Translated from Wikipedia:
In image processing, computer graphics, and photography, High Dynamic Range Imaging HDRI or high dynamic range imaging (or just HDR) is a set of techniques that allows a wider dynamic range between light and dark areas of an image than standard digital imaging techniques or photographic methods today. Dynamic Range, which allows the width of captured images HDR more accurately represent the range of intensity levels found in real recordings, ranging from bright sunlight to faint starlight faint
The two main sources of HDR imagery is a computer renderings and merging of multiple Low Dynamic Range (LDR = Low Dynamic Range) or standard- dynamic range (SDR) photographs. Tone mapping techniques, which reduce overall contrast to facilitate display images HDR on devices with lower dynamic range, can be applied to produce images with preserved or exaggerated local contrast for artistic effect.
In photography, Dynamic Range is measured in EV differences (known as stops) between the light and dark parts of the image that show detail. Increasing one EV or one stop = twice the amount of light

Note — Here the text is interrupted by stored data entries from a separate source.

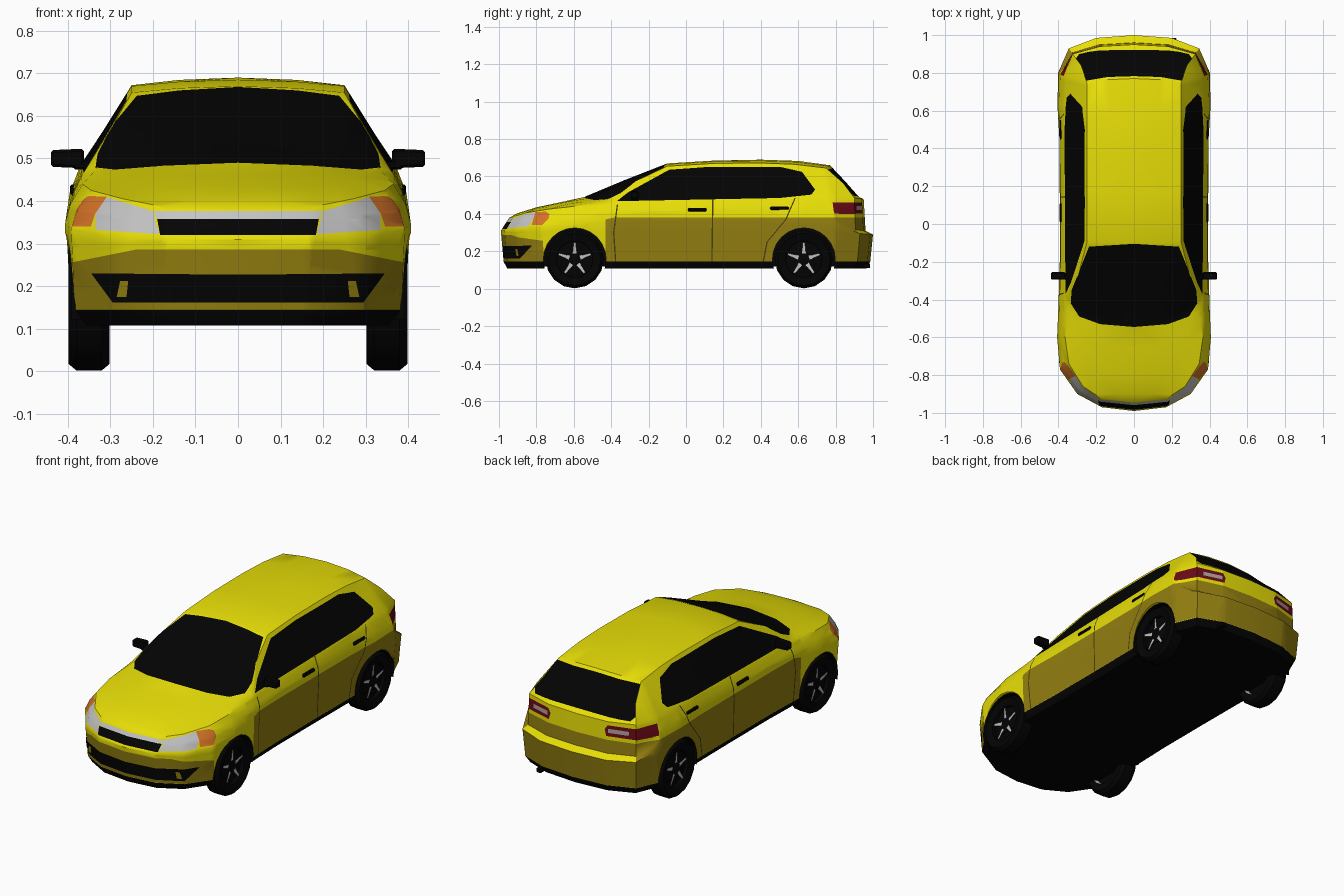
import bpy, bmesh, math
from mathutils import Vector, Matrix

if "Cube" in bpy.data.objects:
    bpy.data.objects.remove(bpy.data.objects["Cube"])


def material(name, *rgb):
    m = bpy.data.materials.new(name)
    m.use_nodes = True
    m.diffuse_color = (*rgb, 1)
    m.specular_intensity = 0
    node = next(n for n in m.node_tree.nodes if n.type == 'BSDF_PRINCIPLED')
    node.inputs["Base Color"].default_value = (*rgb, 1)
    node.inputs["Specular IOR Level"].default_value = 0
    return m


PALETTE = [material("yellow_paint", .8, .73, .002), material("black", .001, .001, .001),
           material("silver", .55, .55, .55), material("amber", .66, .17, .02),
           material("dark_red", .14, .003, .008), material("pale_lens", .42, .33, .33),
           material("seam_shadow", .06, .05, .004), material("ochre_paint", .29, .21, .005)]
YELLOW, BLACK, SILVER, AMBER, RED, LENS, SEAM, OCHRE = range(len(PALETTE))


def finish(bm, name, mirror=True, angle=35):
    me = bpy.data.meshes.new(name)
    bm.to_mesh(me)
    bm.free()
    for m in PALETTE:
        me.materials.append(m)
    ob = bpy.data.objects.new(name, me)
    bpy.context.collection.objects.link(ob)
    if mirror:
        mod = ob.modifiers.new("Mirror", 'MIRROR')
        mod.merge_threshold = 0.0005
    bpy.ops.object.select_all(action='DESELECT')
    ob.select_set(True)
    bpy.context.view_layer.objects.active = ob
    bpy.ops.object.shade_smooth_by_angle(angle=math.radians(angle))


def lerp(a, b, t):
    return a + (b - a) * t


# Body lines, each running from the nose round the left side to the tail
waist = [(0, -.99, .31), (.17, -.97, .31), (.30, -.90, .315), (.392, -.77, .335),
         (.407, -.6, .345), (.40, -.43, .355), (.393, -.2, .36), (.393, .15, .36),
         (.395, .45, .36), (.405, .62, .355), (.402, .80, .34), (.345, .93, .295),
         (.2, .985, .29), (0, 1, .29)]
shoulder = [(0, -.945, .38), (.17, -.925, .385), (.27, -.86, .405), (.345, -.74, .425),
            (.365, -.6, .44), (.37, -.40, .455), (.368, -.2, .465), (.368, .15, .475),
            (.37, .45, .48), (.37, .62, .485), (.362, .78, .49), (.325, .90, .485),
            (.18, .94, .48), (0, .95, .48)]
rail = [(0, -.945, .38), (.1, -.90, .402), (.17, -.80, .428), (.27, -.62, .456),
        (.33, -.43, .478), (.295, -.27, .575), (.25, -.10, .655), (.25, .15, .67),
        (.25, .4, .672), (.25, .58, .665), (.25, .75, .645), (.28, .84, .565),
        (.17, .925, .49), (0, .95, .48)]
crown = [(-.945, .38), (-.90, .404), (-.80, .435), (-.66, .465), (-.545, .49), (-.33, .58),
         (-.10, .67), (.15, .685), (.4, .69), (.6, .683), (.77, .66), (.85, .575),
         (.925, .49), (.95, .48)]

body = bmesh.new()
columns = []
for i, (w, s, r, c) in enumerate(zip(waist, shoulder, rail, crown)):
    w, s, r, c = Vector(w), Vector(s), Vector(r), Vector((0, *c))
    sill = Vector((w.x * .98, w.y * .985, .145))
    if i > 10:                                   # shelf on top of the rear bumper
        flank = w.lerp(s, .8)
        flank.z = w.z + .02
    else:
        flank = w.lerp(s, .5)
        flank.x += .008 if w.x else 0
    half = Vector((r.x * .55, lerp(r.y, c.y, .7), lerp(r.z, c.z, .7)))
    column = [Vector((0, sill.y * .98, .108)), Vector((sill.x * .95, sill.y * .98, .108)),
              sill, w, flank, s, r, half, c]
    columns.append([body.verts.new(p) for p in column])
for a, b in zip(columns, columns[1:]):
    for k in range(len(a) - 1):
        f = body.faces.new((a[k], b[k], b[k + 1], a[k + 1]))
        f.material_index = BLACK if k < 2 else YELLOW
bmesh.ops.remove_doubles(body, verts=body.verts, dist=.0005)
mark = body.faces.layers.int.new("mark")


def paint(outline, axis, sign, mat, least=.15):
    """Cut a convex outline, seen along an axis, into the body and colour it."""
    body.normal_update()
    facing = Vector([sign if k == axis else 0 for k in range(3)])
    pts = [Vector((*p[:axis], 0, *p[axis:])) for p in outline]
    middle = sum(pts, Vector()) / len(pts)
    for f in body.faces:
        f[mark] = int(f.normal.dot(facing) > least)
    for p, q in zip(pts, pts[1:] + pts[:1]):
        out = (q - p).cross(facing).normalized()
        if out.dot(middle - p) > 0:
            out = -out
        faces = [f for f in body.faces if f[mark]]
        geom = set(faces)
        for f in faces:
            geom.update(f.edges)
            geom.update(f.verts)
        bmesh.ops.bisect_plane(body, geom=list(geom), dist=1e-5, plane_co=p, plane_no=out)
        for f in body.faces:
            if f[mark] and (f.calc_center_median() - p).dot(out) > 0:
                f[mark] = 0
    inside = [f for f in body.faces if f[mark]]
    for f in inside:
        f.material_index = mat
    return inside


SIDE, FRONT, BACK, TOP = (0, 1), (1, -1), (1, 1), (2, 1)
# Darker lower paintwork
paint([(-.43, .146), (-.43, .37), (-.38, .382), (1.1, .382), (1.1, .146)], *SIDE, OCHRE, .3)
paint([(-.1, .146), (-.1, .382), (.5, .382), (.5, .146)], *BACK, OCHRE, .5)
paint([(-.1, .146), (-.1, .286), (.24, .286), (.42, .25), (.42, .146)], *FRONT, OCHRE, .3)
# Glass
paint([(-.1, -.545), (0, -.545), (.18, -.53), (.29, -.49), (.335, -.42), (.33, -.35),
       (.238, -.12), (0, -.105), (-.1, -.105)], *TOP, BLACK, .65)
paint([(-.37, .468), (-.31, .515), (-.09, .636), (.13, .652), (.5, .652), (.62, .625),
       (.69, .53), (.67, .503), (.5, .485)], *SIDE, BLACK, .3)
paint([(-.1, .495), (.29, .495), (.31, .52), (.255, .637), (-.1, .65)], *BACK, BLACK, .3)
# Headlamps, indicators and grille
paint([(.185, .322), (.2, .376), (.31, .41), (.335, .41), (.335, .332)], *FRONT, SILVER)
paint([(-.825, .34), (-.805, .41), (-.75, .412), (-.73, .40), (-.735, .375), (-.77, .34)],
      *SIDE, AMBER, .3)
paint([(-.1, .358), (-.1, .376), (.2, .376), (.19, .358)], *FRONT, SILVER)
paint([(-.1, .32), (-.1, .358), (.19, .358), (.183, .32)], *FRONT, BLACK)
# Lower intake with its fog lamp blocks
paint([(-.1, .162), (.295, .162), (.345, .23), (-.1, .226)], *FRONT, BLACK)
paint([(.262, .175), (.285, .175), (.277, .212), (.258, .212)], *FRONT, OCHRE)
# Tail lamps
paint([(.175, .402), (.165, .435), (.18, .46), (.39, .462), (.39, .402)], *BACK, RED)
paint([(.79, .42), (.80, .46), (.95, .46), (.95, .40), (.82, .40)], *SIDE, RED, .3)
paint([(.185, .42), (.185, .442), (.29, .442), (.29, .42)], *BACK, LENS)


# Door seams
def seam(*path):
    for (y, z), (v, w) in zip(path, path[1:]):
        paint([(y, z), (y + .007, z), (v + .007, w), (v, w)], *SIDE, SEAM, .2)


seam((-.38, .146), (-.39, .3), (-.37, .45))
seam((.135, .146), (.14, .48))
seam((.41, .146), (.43, .25), (.53, .37), (.58, .485))

# Wheel arches, opened in the body
HUB = .157
AXLES = {"front": -.595, "rear": .63}
for y in AXLES.values():
    ring = [(y + .168 * math.cos(k * math.tau / 24), HUB + .168 * math.sin(k * math.tau / 24))
            for k in range(24)]
    bmesh.ops.delete(body, geom=paint(ring, *SIDE, BLACK, .2), context='FACES')
finish(body, "car_body")


def lathe(profile, y, steps):
    """Spin (radius, x) points about a wheel axle."""
    bm = bmesh.new()
    vs = [bm.verts.new((x, y, HUB + r)) for r, x in profile]
    es = [bm.edges.new(e) for e in zip(vs, vs[1:])]
    bmesh.ops.spin(bm, geom=vs + es, cent=(0, y, HUB), axis=(1, 0, 0),
                   angle=math.tau, steps=steps)
    bmesh.ops.remove_doubles(bm, verts=bm.verts, dist=.0005)
    bmesh.ops.recalc_face_normals(bm, faces=bm.faces)
    for f in bm.faces:
        f.material_index = BLACK
    return bm


for end, y in AXLES.items():
    # Wheel well
    well = lathe([(0, .28), (.168, .28), (.168, .392)], y, 24)
    bmesh.ops.bisect_plane(well, geom=well.verts[:] + well.edges[:] + well.faces[:],
                           plane_co=(0, 0, .12), plane_no=(0, 0, -1), clear_outer=True)
    finish(well, end + "_wheel_well")
    # Tyre and dish, with a bright lip on the inner side
    wheel = lathe([(0, .376), (.03, .376), (.097, .368), (.098, .387), (.104, .39),
                   (.14, .398), (.155, .38), (.155, .32), (.14, .302), (.104, .302),
                   (.097, .325), (0, .325)], y, 16)
    for f in wheel.faces:
        c = f.calc_center_median()
        if .09 < math.hypot(c.y - y, c.z - HUB) < .103 and c.x < .32:
            f.material_index = SILVER
    # Five spokes, each narrowing towards the rim
    for k in range(5):
        turn = Matrix.Rotation(k * math.tau / 5, 3, 'X')
        corners = [(.381, -.011, .03), (.381, .011, .03), (.385, .006, .09), (.385, -.006, .09)]
        f = wheel.faces.new([wheel.verts.new(turn @ Vector(p) + Vector((0, y, HUB)))
                             for p in corners])
        f.material_index = SILVER
    finish(wheel, end + "_wheel")


def block(name, centre, size, bevel=.005, taper=1, mirror=True):
    bm = bmesh.new()
    bmesh.ops.create_cube(bm, size=1)
    for v in bm.verts:
        if v.co.x > 0:
            v.co.z *= taper
        v.co = Vector(centre) + v.co * Matrix.Diagonal(size) if mirror is None else Vector(
            [c + a * s for c, a, s in zip(centre, v.co, size)])
    bmesh.ops.bevel(bm, geom=bm.edges[:], offset=bevel, segments=1, affect='EDGES')
    for f in bm.faces:
        f.material_index = BLACK
    finish(bm, name, mirror)


# Mirrors, handles and exhaust
block("door_mirror", (.401, -.275, .5), (.078, .04, .046), .006, .85)
block("mirror_stem", (.362, -.28, .482), (.05, .03, .016))
block("front_door_handle", (.386, .06, .422), (.018, .1, .018))
block("rear_door_handle", (.386, .5, .43), (.018, .1, .018))
block("exhaust_tip", (.21, .955, .122), (.03, .06, .025), mirror=False)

Photo by Height Dynamic Range is generally achieved by taking some photos of the standard, often using exposure bracketing, and then combines them into an image HDR. Digital photographs are often encoded in RAW format, because 8 bit JPEG password does not offer enough values to allow for smooth transitions (and also introduces undesirable effects due to loss compression). Loss compression is a compressed data code by removing some parts.
Each camera can be programmed Manual and can be made over exposure or under exposure photographs, can be used to create HDR images.
Some cameras have an automatic exposure feature (AEB = Auto Exposure Bracketing) with Dynamic Range is much larger than the others, from the 3 EV of the Canon EOS 40D, with 18 EV of the Canon EOS-1D Mark II. Increasingly popular imaging techniques, some manufacturers are now offering HDR camera features. For example, the Pentax K-7 DSLR has HDR mode that captures images HDR and then outputs (only) a tone JPEG file. Canon PowerShot G12 and Canon PowerShot S95 offer similar features in a smaller format.
Editing of all imaging results is one of the demands required by Highest Dynamic Range. Editing operations need high precision to avoid the effect that causes different signals become indistinguishable as banding and jaggies. Photoshop users are familiar with the issues Low Dynamic Range current. With 8 bit channels, if you brighten an image, information is lost can’t be taken back: dark picture after brightened not restore the original appearance. Instead, all the bright light seemed flat and erased. We must work carefully to avoid this problem.